[[ WORKING DATA open ]]
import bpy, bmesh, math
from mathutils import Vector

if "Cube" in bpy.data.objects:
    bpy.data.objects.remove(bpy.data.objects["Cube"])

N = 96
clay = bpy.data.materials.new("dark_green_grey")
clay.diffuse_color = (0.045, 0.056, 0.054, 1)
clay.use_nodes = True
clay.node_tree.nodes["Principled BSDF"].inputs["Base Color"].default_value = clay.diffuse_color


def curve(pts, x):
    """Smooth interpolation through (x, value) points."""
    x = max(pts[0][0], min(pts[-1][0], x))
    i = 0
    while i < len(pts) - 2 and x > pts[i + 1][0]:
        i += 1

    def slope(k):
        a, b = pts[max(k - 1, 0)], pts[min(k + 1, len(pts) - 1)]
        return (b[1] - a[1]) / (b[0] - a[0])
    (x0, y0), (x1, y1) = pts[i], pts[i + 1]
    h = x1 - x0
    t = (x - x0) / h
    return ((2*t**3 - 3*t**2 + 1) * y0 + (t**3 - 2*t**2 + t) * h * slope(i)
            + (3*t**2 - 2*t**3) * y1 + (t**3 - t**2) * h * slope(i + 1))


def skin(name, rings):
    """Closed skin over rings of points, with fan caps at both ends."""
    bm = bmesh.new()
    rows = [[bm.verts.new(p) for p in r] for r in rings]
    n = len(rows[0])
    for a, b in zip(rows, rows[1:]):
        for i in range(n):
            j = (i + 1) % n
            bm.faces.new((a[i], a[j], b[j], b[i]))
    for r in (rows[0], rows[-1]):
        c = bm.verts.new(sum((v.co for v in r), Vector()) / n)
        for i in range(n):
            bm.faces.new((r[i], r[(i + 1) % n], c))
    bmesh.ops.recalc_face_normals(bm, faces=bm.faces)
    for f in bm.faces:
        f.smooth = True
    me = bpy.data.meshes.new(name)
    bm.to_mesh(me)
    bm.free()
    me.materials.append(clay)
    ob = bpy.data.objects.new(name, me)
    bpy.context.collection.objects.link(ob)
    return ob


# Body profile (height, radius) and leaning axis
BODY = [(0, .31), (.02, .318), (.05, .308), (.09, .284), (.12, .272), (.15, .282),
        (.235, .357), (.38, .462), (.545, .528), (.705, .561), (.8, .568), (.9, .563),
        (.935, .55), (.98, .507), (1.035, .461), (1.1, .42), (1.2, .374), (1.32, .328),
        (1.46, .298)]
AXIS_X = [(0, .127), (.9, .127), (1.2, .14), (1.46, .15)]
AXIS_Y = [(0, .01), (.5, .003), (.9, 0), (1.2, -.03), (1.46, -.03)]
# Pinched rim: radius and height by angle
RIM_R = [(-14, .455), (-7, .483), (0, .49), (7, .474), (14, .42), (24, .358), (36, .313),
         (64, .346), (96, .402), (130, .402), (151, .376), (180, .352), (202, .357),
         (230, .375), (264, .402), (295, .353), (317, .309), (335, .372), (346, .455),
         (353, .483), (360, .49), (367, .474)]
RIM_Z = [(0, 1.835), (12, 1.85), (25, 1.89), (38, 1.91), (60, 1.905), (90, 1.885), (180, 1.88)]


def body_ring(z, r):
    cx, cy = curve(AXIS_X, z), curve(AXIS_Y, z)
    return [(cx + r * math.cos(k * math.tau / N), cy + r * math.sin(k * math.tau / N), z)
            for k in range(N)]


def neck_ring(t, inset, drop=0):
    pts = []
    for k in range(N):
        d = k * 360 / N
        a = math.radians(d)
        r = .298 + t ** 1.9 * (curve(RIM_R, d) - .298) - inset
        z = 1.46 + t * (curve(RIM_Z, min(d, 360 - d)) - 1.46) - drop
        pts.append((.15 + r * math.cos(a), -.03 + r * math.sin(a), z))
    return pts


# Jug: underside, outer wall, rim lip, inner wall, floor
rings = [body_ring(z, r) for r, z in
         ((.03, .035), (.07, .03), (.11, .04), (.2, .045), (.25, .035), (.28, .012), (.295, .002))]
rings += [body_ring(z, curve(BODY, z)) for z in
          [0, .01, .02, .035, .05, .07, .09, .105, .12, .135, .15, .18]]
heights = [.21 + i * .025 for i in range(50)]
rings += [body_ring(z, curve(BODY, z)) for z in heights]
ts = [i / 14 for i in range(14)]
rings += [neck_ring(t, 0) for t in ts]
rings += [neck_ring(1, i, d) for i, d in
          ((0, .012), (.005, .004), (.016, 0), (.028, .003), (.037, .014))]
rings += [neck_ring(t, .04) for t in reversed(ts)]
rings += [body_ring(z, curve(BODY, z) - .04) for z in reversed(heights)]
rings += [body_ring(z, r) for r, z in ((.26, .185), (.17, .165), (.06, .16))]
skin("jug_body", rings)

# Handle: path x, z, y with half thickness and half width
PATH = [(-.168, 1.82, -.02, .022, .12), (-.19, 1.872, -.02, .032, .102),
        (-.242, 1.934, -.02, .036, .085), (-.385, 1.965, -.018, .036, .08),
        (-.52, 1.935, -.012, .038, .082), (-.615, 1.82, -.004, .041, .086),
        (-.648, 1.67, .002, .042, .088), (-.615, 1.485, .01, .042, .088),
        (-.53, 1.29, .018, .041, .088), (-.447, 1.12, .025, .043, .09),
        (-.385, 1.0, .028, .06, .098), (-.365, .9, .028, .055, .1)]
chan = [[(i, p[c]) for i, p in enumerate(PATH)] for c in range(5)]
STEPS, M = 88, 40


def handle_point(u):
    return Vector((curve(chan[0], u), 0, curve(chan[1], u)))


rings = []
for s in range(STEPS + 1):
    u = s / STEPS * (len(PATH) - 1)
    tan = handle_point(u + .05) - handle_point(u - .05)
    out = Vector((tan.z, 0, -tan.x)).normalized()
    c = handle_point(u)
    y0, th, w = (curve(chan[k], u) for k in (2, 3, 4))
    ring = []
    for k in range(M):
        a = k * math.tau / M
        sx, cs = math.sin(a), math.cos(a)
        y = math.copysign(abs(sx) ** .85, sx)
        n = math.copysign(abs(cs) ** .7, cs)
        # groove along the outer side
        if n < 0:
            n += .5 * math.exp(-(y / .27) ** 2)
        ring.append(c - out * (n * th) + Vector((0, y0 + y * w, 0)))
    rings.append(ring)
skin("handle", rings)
[[ WORKING DATA closed ]]
## WORK TO COMPLETE:
Write out exactly, and only, each line from the one with "out = Vector((tan.z, 0, -tan.x)).normalized()" down to the last line of the records above.

## TASK RESULT:
    out = Vector((tan.z, 0, -tan.x)).normalized()
    c = handle_point(u)
    y0, th, w = (curve(chan[k], u) for k in (2, 3, 4))
    ring = []
    for k in range(M):
        a = k * math.tau / M
        sx, cs = math.sin(a), math.cos(a)
        y = math.copysign(abs(sx) ** .85, sx)
        n = math.copysign(abs(cs) ** .7, cs)
        # groove along the outer side
        if n < 0:
            n += .5 * math.exp(-(y / .27) ** 2)
        ring.append(c - out * (n * th) + Vector((0, y0 + y * w, 0)))
    rings.append(ring)
skin("handle", rings)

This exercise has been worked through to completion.